PG-13 horror movies can be hit or miss. Too often the attempt at R-rated edginess falters under watered-down pandering to a younger audience: Think the final scene of “The Visit,” which features one of the young protagonists rapping about the horror he just survived. “Scary Stories to Tell in the Dark” is the exception to this rule, with the film avoiding the usual pitfalls of being a PG-13 movie in the horror genre. It’s a kid’s horror movie and book adaptation — two elements so easy to get wrong — but within its glorious, trope-ridden goofiness are genuine scares that sustain the frightening spirit of the original stories.
The film, directed by André Øvredal and co-written and produced by Guillermo del Toro, is based on Alvin Schwartz’s horror series of the same name. The anthologies of folk–horror tales, typically a staple of elementary school libraries since 1981, utilize Stephen Gammell’s nightmarish charcoal illustrations throughout the stories. The film places several short stories, like “The Wendigo” and “Me Tie Dough-ty Walker,” within a larger narrative set in the small town of Mill Valley, Pennsylvania. Local teens Stella Nicholls (Zoe Margaret Colletti), Auggie Hilderbrandt (Gabriel Rush), Chuck Steinberg (Austin Zajur) and newcomer to the town Ramón Morales (Michael Garza) accidentally unleash the ghost of Sarah Bellows, whose famous horror stories come to life and pick off local children one by one.

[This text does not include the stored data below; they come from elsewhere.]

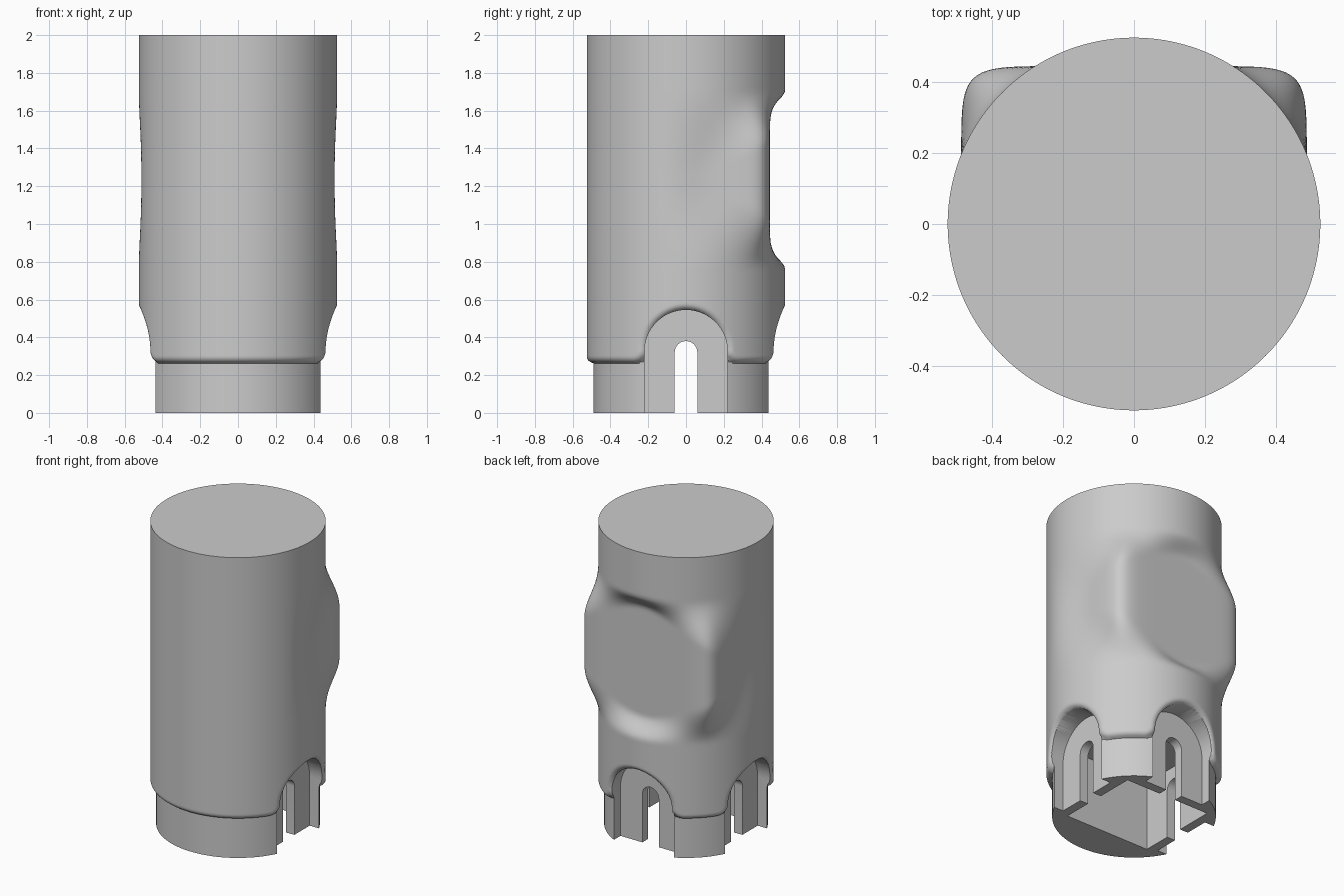
import bpy, bmesh, math
from math import sin, cos, pi, hypot

if "Cube" in bpy.data.objects:
    bpy.data.objects.remove(bpy.data.objects["Cube"])

R_SHELL, R_CORE = 0.525, 0.49
ARCH_R, ARCH_Z, FLOOR, LIP = 0.22, 0.325, 0.265, 0.035

grey = bpy.data.materials.new("plain grey")
grey.use_nodes = True
grey.diffuse_color = (0.6, 0.6, 0.6, 1)
grey.node_tree.nodes["Principled BSDF"].inputs["Base Color"].default_value = (0.6, 0.6, 0.6, 1)


def smooth(t):
    t = min(max(t, 0), 1)
    return t * t * (3 - 2 * t)


def shell_height(a, z):
    """Rounded lip of the shell around the arches and along its lower edge."""
    x, y = R_SHELL * cos(a), R_SHELL * sin(a)
    d = z - FLOOR
    for u, facing in ((y, abs(x)), (x, y)):
        if facing > 0.3:
            side = hypot(u, max(z - ARCH_Z, 0)) - ARCH_R
            k = 0.07
            if d < k and side < k:
                d = k - hypot(k - d, k - side)
            else:
                d = min(d, side)
    t = min(max(d / LIP, 0), 1)
    return R_CORE + (R_SHELL - R_CORE) * math.sqrt(1 - (1 - t) ** 2)


def pad_radius(a):
    """Polar radius of a rounded rectangle, for the flat back pad."""
    hx, hy, n = 0.487, 0.445, 9
    return ((abs(cos(a)) / hx) ** n + (abs(sin(a)) / hy) ** n) ** (-1 / n)


def radius(a, z):
    r = shell_height(a, z)
    width = 0.12 + 0.33 * cos(a) ** 2
    rise = smooth((z - 0.76) / width) * smooth((1.71 - z) / width)
    w = rise * smooth((sin(a) + 0.4) / 0.8)
    return r + (pad_radius(a) - r) * w


# Body: a wrapped grid with the lip and the back pad shaped into it
SEG = 288
levels = [0, 0.12, 0.24] + [0.255 + 0.0075 * i for i in range(48)]
levels += [0.64 + 0.02 * i for i in range(56)] + [1.77, 1.88, 2.0]
bm = bmesh.new()
rings = []
for z in levels:
    ring = []
    for i in range(SEG):
        a = 2 * pi * i / SEG
        r = radius(a, z)
        ring.append(bm.verts.new((r * cos(a), r * sin(a), z)))
    rings.append(ring)
for low, high in zip(rings, rings[1:]):
    for i in range(SEG):
        j = (i + 1) % SEG
        bm.faces.new((low[i], low[j], high[j], high[i]))
bm.faces.new(rings[0][::-1])
bm.faces.new(rings[-1])
mesh = bpy.data.meshes.new("body")
bm.to_mesh(mesh)
bm.free()
body = bpy.data.objects.new("body", mesh)
bpy.context.collection.objects.link(body)
mesh.materials.append(grey)


def cut(name, profile, start, end, turn):
    """Cut a (side, z) profile, extruded outward from start to end and turned about z."""
    b = bmesh.new()
    face = b.faces.new([b.verts.new((start, u, z)) for u, z in profile])
    out = bmesh.ops.extrude_face_region(b, geom=[face])["geom"]
    moved = [v for v in out if isinstance(v, bmesh.types.BMVert)]
    bmesh.ops.translate(b, verts=moved, vec=(end - start, 0, 0))
    bmesh.ops.recalc_face_normals(b, faces=b.faces)
    me = bpy.data.meshes.new(name)
    b.to_mesh(me)
    b.free()
    me.materials.append(grey)
    cutter = bpy.data.objects.new(name, me)
    cutter.rotation_euler.z = turn
    cutter.hide_render = True
    bpy.context.collection.objects.link(cutter)
    bpy.context.view_layer.update()
    mod = body.modifiers.new(name, "BOOLEAN")
    mod.operation, mod.solver, mod.object = "DIFFERENCE", "EXACT", cutter
    bpy.context.view_layer.objects.active = body
    bpy.ops.object.modifier_apply(modifier=name)
    bpy.data.objects.remove(cutter)


def arch(half, top_z, steps):
    points = [(-half, -0.1), (half, -0.1)]
    return points + [(half * cos(pi * i / steps), top_z + half * sin(pi * i / steps))
                     for i in range(steps + 1)]


# Square hollow underneath, then arched niches and slots on both sides and the back
hollow = [(-0.31, -0.1), (0.31, -0.1), (0.31, 0.46), (-0.31, 0.46)]
cut("hollow", hollow, -0.25, 0.31, pi / 2)
for turn in (0, pi / 2, pi):
    cut("niche", arch(ARCH_R, ARCH_Z, 32), 0.37, 0.7, turn)
    cut("slot", arch(0.06, 0.32, 16), 0.2, 0.7, turn)

bpy.ops.object.select_all(action="DESELECT")
body.select_set(True)
bpy.context.view_layer.objects.active = body
bpy.ops.object.shade_smooth_by_angle(angle=math.radians(35))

For all the originality of its source material, the movie takes place in perhaps the most stereotypical horror movie setting imaginable — a small town surrounded by cornfields on Halloween night in 1968. Equally traditional is the archetypal band of friends determined to save its town from evil. The unoriginality of the characters and premise would be frustrating were it not for the group’s irresistible likability. Sure, the kids’ dynamic and character growth are expected, but their intelligence, friendship and charmingly funny banter make you invested in their fate despite its predictability. Similarly, the setting of Mill Valley is one dimensional, but this allows the short stories to shine within the broader context instead of being overshadowed.

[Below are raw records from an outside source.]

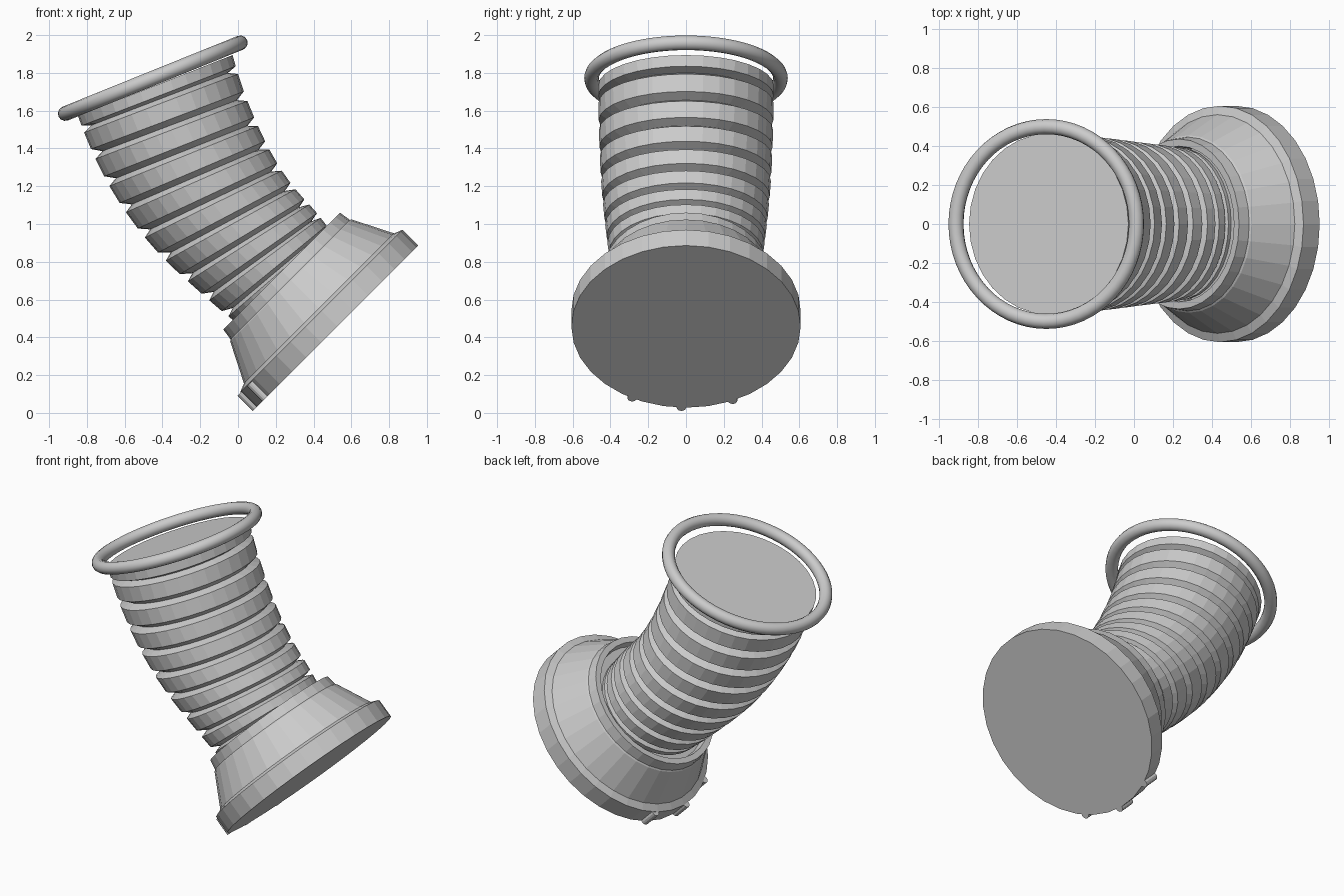
import bpy
import bmesh
from math import sin, cos, pi, radians, floor
from mathutils import Matrix, Vector

cube = bpy.data.objects.get("Cube")
if cube:
    bpy.data.objects.remove(cube, do_unlink=True)

SIDES = 32


def placed(x, z, tilt):
    """Frame whose local z leans towards -x by tilt degrees."""
    return Matrix.Translation((x, 0, z)) @ Matrix.Rotation(radians(-tilt), 4, 'Y')


def loft(name, sections, sides=SIDES):
    """Skin closed elliptical sections: (frame, height, radius_x, radius_y)."""
    bm = bmesh.new()
    loops = []
    for frame, h, rx, ry in sections:
        angles = [2 * pi * i / sides for i in range(sides)]
        loops.append([bm.verts.new(frame @ Vector((rx * cos(a), ry * sin(a), h)))
                      for a in angles])
    for low, high in zip(loops, loops[1:]):
        for i in range(sides):
            j = (i + 1) % sides
            bm.faces.new((low[i], low[j], high[j], high[i]))
    bm.faces.new(loops[0])
    bm.faces.new(loops[-1])
    bmesh.ops.recalc_face_normals(bm, faces=bm.faces)
    mesh = bpy.data.meshes.new(name)
    bm.to_mesh(mesh)
    bm.free()
    obj = bpy.data.objects.new(name, mesh)
    bpy.context.collection.objects.link(obj)
    return obj


# Flared base: rim band, shoulder, cone and top lip
base = placed(0.525, 0.457, 45)
base_profile = [(0.607, 0), (0.607, 0.118), (0.562, 0.136), (0.456, 0.345),
                (0.447, 0.352), (0.437, 0.416), (0.4, 0.416), (0.39, 0.37)]
loft("flared_base", [(base, h, r, r) for r, h in base_profile])

# Small pegs on the lower side of the rim
for number, side in enumerate((-28, -2.3, 24), 1):
    a = radians(180 - side)
    peg = base @ Matrix.Translation((0.607 * cos(a), 0.607 * sin(a), 0))
    loft(f"rim_peg_{number}", [(peg, 0, 0.025, 0.025), (peg, 0.115, 0.025, 0.025)], 12)

# Bent bellows: x, z, tilt, in-plane radius, sideways radius at each rib
ribs = [(-0.438, 1.733, 21.5, 0.44, 0.465),
        (-0.393, 1.595, 20.5, 0.434, 0.463),
        (-0.333, 1.452, 21, 0.429, 0.46),
        (-0.266, 1.316, 22.4, 0.422, 0.455),
        (-0.189, 1.187, 24.2, 0.411, 0.447),
        (-0.103, 1.067, 26.8, 0.4, 0.436),
        (-0.009, 0.961, 29.8, 0.388, 0.424),
        (0.087, 0.871, 33.5, 0.377, 0.412),
        (0.169, 0.787, 38, 0.362, 0.402),
        (0.24, 0.72, 42, 0.35, 0.39)]


def bellows_section(t, depth=0.0):
    i = min(int(floor(t)), len(ribs) - 2)
    x, z, tilt, rx, ry = [a + (b - a) * (t - i) for a, b in zip(ribs[i], ribs[i + 1])]
    return placed(x, z, tilt), 0, rx - depth, ry - depth


sections = [bellows_section(0)]
for i in range(len(ribs) - 1):
    sections += [bellows_section(i + (0.4 if i == 0 else 0.32)),
                 bellows_section(i + 0.52, 0.05),
                 bellows_section(i + 0.68)]
sections.append(bellows_section(len(ribs) - 1))
loft("bellows_tube", sections)

# Floating ring around the top opening
bpy.ops.mesh.primitive_torus_add(major_segments=64, minor_segments=12,
                                 major_radius=0.5, minor_radius=0.039)
ring = bpy.context.object
ring.name = "top_ring"
ring.matrix_world = placed(-0.451, 1.772, 22)
bpy.ops.object.shade_smooth_by_angle(angle=radians(40))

The actual execution of the short stories is by far the most chilling aspect of “Scary Stories to Tell in the Dark.” The iconic illustrations come to life through almost solely practical effects. In one instance, the monster The Jangly Man was embodied not by CGI but by contortionist and actor Troy James. The detail put into costumes is laudable in itself and adds a gruesome, lifelike physicality to each scene. The movie picks and chooses details from the stories but manages to maintain their surreal and dreamlike pacing.
One of the film’s most haunting scenes features the monster from the short story “The Pale Lady” — a lumbering giant with stringy black hair and skin like melted candle wax. She creeps slowly toward Chuck as he runs through endless hospital corridors lit red by an emergency light. She appears at every open exit until no matter where he turns, he’s trapped by her slowly advancing, empty, joyful smile. It’s a slow-paced, chilling sequence with all the dread of the horror classic “The Shining.”

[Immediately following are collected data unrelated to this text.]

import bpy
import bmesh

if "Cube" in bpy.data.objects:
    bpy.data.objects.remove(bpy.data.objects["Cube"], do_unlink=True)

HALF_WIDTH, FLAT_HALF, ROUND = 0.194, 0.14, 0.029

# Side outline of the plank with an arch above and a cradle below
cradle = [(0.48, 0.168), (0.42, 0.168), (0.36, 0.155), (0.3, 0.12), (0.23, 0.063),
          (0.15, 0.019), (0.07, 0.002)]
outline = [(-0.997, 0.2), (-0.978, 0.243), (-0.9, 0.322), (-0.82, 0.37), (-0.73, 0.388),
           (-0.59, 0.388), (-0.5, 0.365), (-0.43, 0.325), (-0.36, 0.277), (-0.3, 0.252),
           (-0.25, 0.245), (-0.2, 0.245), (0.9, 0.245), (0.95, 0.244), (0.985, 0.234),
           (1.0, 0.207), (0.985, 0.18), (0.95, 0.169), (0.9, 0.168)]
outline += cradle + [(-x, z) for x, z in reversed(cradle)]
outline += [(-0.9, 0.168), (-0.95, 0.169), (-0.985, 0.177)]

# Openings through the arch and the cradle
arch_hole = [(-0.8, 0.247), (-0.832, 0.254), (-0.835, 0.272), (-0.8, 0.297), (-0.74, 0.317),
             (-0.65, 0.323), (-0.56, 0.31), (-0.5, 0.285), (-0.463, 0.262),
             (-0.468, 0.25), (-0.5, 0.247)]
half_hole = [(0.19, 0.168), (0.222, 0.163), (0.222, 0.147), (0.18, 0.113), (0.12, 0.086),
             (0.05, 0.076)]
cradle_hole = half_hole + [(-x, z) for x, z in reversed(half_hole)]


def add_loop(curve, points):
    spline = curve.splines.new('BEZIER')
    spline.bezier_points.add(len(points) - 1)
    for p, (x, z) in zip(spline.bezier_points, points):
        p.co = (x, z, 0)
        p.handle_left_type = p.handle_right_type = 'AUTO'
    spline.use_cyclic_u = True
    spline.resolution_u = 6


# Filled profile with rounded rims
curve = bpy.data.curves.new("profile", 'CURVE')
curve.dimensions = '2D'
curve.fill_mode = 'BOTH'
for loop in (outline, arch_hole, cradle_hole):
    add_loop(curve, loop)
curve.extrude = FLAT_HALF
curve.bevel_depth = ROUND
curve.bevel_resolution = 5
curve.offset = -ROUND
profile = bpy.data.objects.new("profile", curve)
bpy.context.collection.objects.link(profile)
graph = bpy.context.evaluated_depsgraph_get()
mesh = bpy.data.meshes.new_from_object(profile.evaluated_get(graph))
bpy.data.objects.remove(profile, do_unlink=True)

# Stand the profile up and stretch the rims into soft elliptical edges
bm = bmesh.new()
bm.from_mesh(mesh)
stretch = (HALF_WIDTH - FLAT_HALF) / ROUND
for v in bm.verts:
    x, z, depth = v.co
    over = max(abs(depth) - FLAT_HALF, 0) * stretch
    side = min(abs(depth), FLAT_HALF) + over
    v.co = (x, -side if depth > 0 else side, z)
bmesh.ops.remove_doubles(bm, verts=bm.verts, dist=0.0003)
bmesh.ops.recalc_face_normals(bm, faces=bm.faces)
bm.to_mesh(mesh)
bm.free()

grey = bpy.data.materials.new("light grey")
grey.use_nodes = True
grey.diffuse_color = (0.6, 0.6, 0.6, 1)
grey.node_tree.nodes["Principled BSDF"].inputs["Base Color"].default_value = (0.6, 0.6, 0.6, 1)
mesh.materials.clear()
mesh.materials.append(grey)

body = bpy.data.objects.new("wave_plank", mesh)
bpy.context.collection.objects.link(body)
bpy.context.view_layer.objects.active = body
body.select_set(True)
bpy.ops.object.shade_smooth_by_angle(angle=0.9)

For all the glory of the individual stories, the overarching narrative falls short of encompassing their greatness. The numerous subplots feel clunky and shoehorned in. The film attempts to use the Vietnam War as a subplot to the kids’ adventures, but the comparison is unclear and unsuccessful. The Sarah Bellows framing device is built up more effectively but still suffers from an unsatisfying conclusion, and the film ends with a setup to a sequel that is as transparent as the ghostly Sarah herself. The most unforgivable moment, however, is this regrettable line: “You don’t read the book. The book reads you.” The line and its dramatic delivery are cringeworthy at best and laugh-out-loud ridiculous at worst.
Even with its flaws, “Scary Stories to Tell in the Dark” achieves the perfect balance between humor and horror. Despite being aimed at a young audience, it’s not a horror movie with training wheels: It’s a respectful adaptation that inspires fear even in the now-adults who grew up reading the original source material.